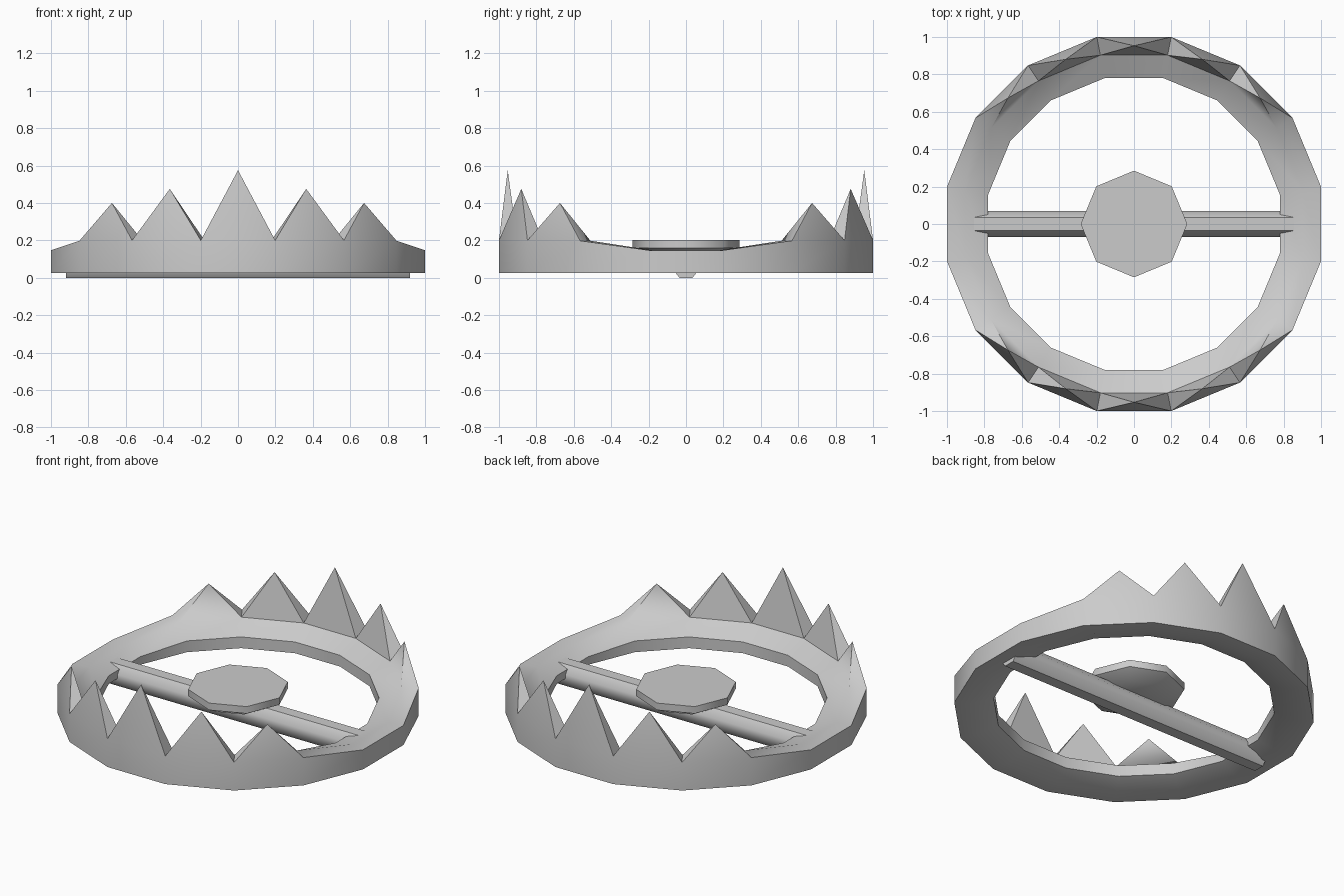
import bpy, bmesh, math

if "Cube" in bpy.data.objects:
    bpy.data.objects.remove(bpy.data.objects["Cube"])

N = 16
R = 1 / math.cos(math.pi / N)


def finish(bm, name, angle):
    bmesh.ops.recalc_face_normals(bm, faces=bm.faces)
    mesh = bpy.data.meshes.new(name)
    bm.to_mesh(mesh)
    bm.free()
    ob = bpy.data.objects.new(name, mesh)
    bpy.context.collection.objects.link(ob)
    bpy.ops.object.select_all(action='DESELECT')
    ob.select_set(True)
    bpy.context.view_layer.objects.active = ob
    bpy.ops.object.shade_smooth_by_angle(angle=math.radians(angle))
    return ob


# Jaw ring: six-sided section swept round 16 stations, lower at the hinges
bm = bmesh.new()
rings = []
for k in range(N):
    a = (k + 0.5) * 2 * math.pi / N
    c = abs(math.cos(a))
    top = 0.147 if c > 0.95 else 0.198 if c > 0.8 else 0.2
    mid = 0.115 if c > 0.95 else 0.135
    section = [(R, 0.025), (R, top), (0.92, top), (0.796, mid),
               (0.796, 0.065), (0.92, 0.025)]
    rings.append([bm.verts.new((r * math.cos(a), r * math.sin(a), z))
                  for r, z in section])
tops = []
for k in range(N):
    p, q = rings[k], rings[(k + 1) % N]
    for j in range(6):
        i = (j + 1) % 6
        f = bm.faces.new((p[j], p[i], q[i], q[j]))
        if j == 1:
            tops.append(f)

# Teeth: raise the top face of five segments on each jaw into a pyramid
heights = {4: 0.575, 3: 0.475, 5: 0.475, 2: 0.40, 6: 0.40}
for start, h in heights.items():
    for seg in (start, start + 8):
        out = bmesh.ops.poke(bm, faces=[tops[seg - 1]])
        out['verts'][0].co.z = h
finish(bm, "toothed_jaw_ring", 50)

# Cross bar: eight-sided section along x
bm = bmesh.new()
half = [(0.035, 0.0), (0.07, 0.045), (0.07, 0.09), (0.035, 0.135)]
section = half + [(-y, z) for y, z in reversed(half)]
ends = [[bm.verts.new((x, y, z)) for y, z in section] for x in (-0.92, 0.92)]
for j in range(8):
    i = (j + 1) % 8
    bm.faces.new((ends[0][j], ends[0][i], ends[1][i], ends[1][j]))
for e in ends:
    bm.faces.new(e)
finish(bm, "cross_bar", 50)

# Trigger plate: octagonal disc tapering underneath
bm = bmesh.new()
loops = []
for r, z in [(0.2, 0.115), (0.285, 0.16), (0.285, 0.203)]:
    loops.append([bm.verts.new((r * math.cos(k * math.pi / 4),
                                r * math.sin(k * math.pi / 4), z))
                  for k in range(8)])
for lo, hi in zip(loops, loops[1:]):
    for k in range(8):
        n = (k + 1) % 8
        bm.faces.new((lo[k], lo[n], hi[n], hi[k]))
bm.faces.new(loops[0])
bm.faces.new(loops[-1])
finish(bm, "trigger_plate", 50)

_____

* YOUR ASSIGNMENT: In the data above, each line holding "angle" is to be found and copied.

* EXERCISE SOLUTION:
def finish(bm, name, angle):
    bpy.ops.object.shade_smooth_by_angle(angle=math.radians(angle))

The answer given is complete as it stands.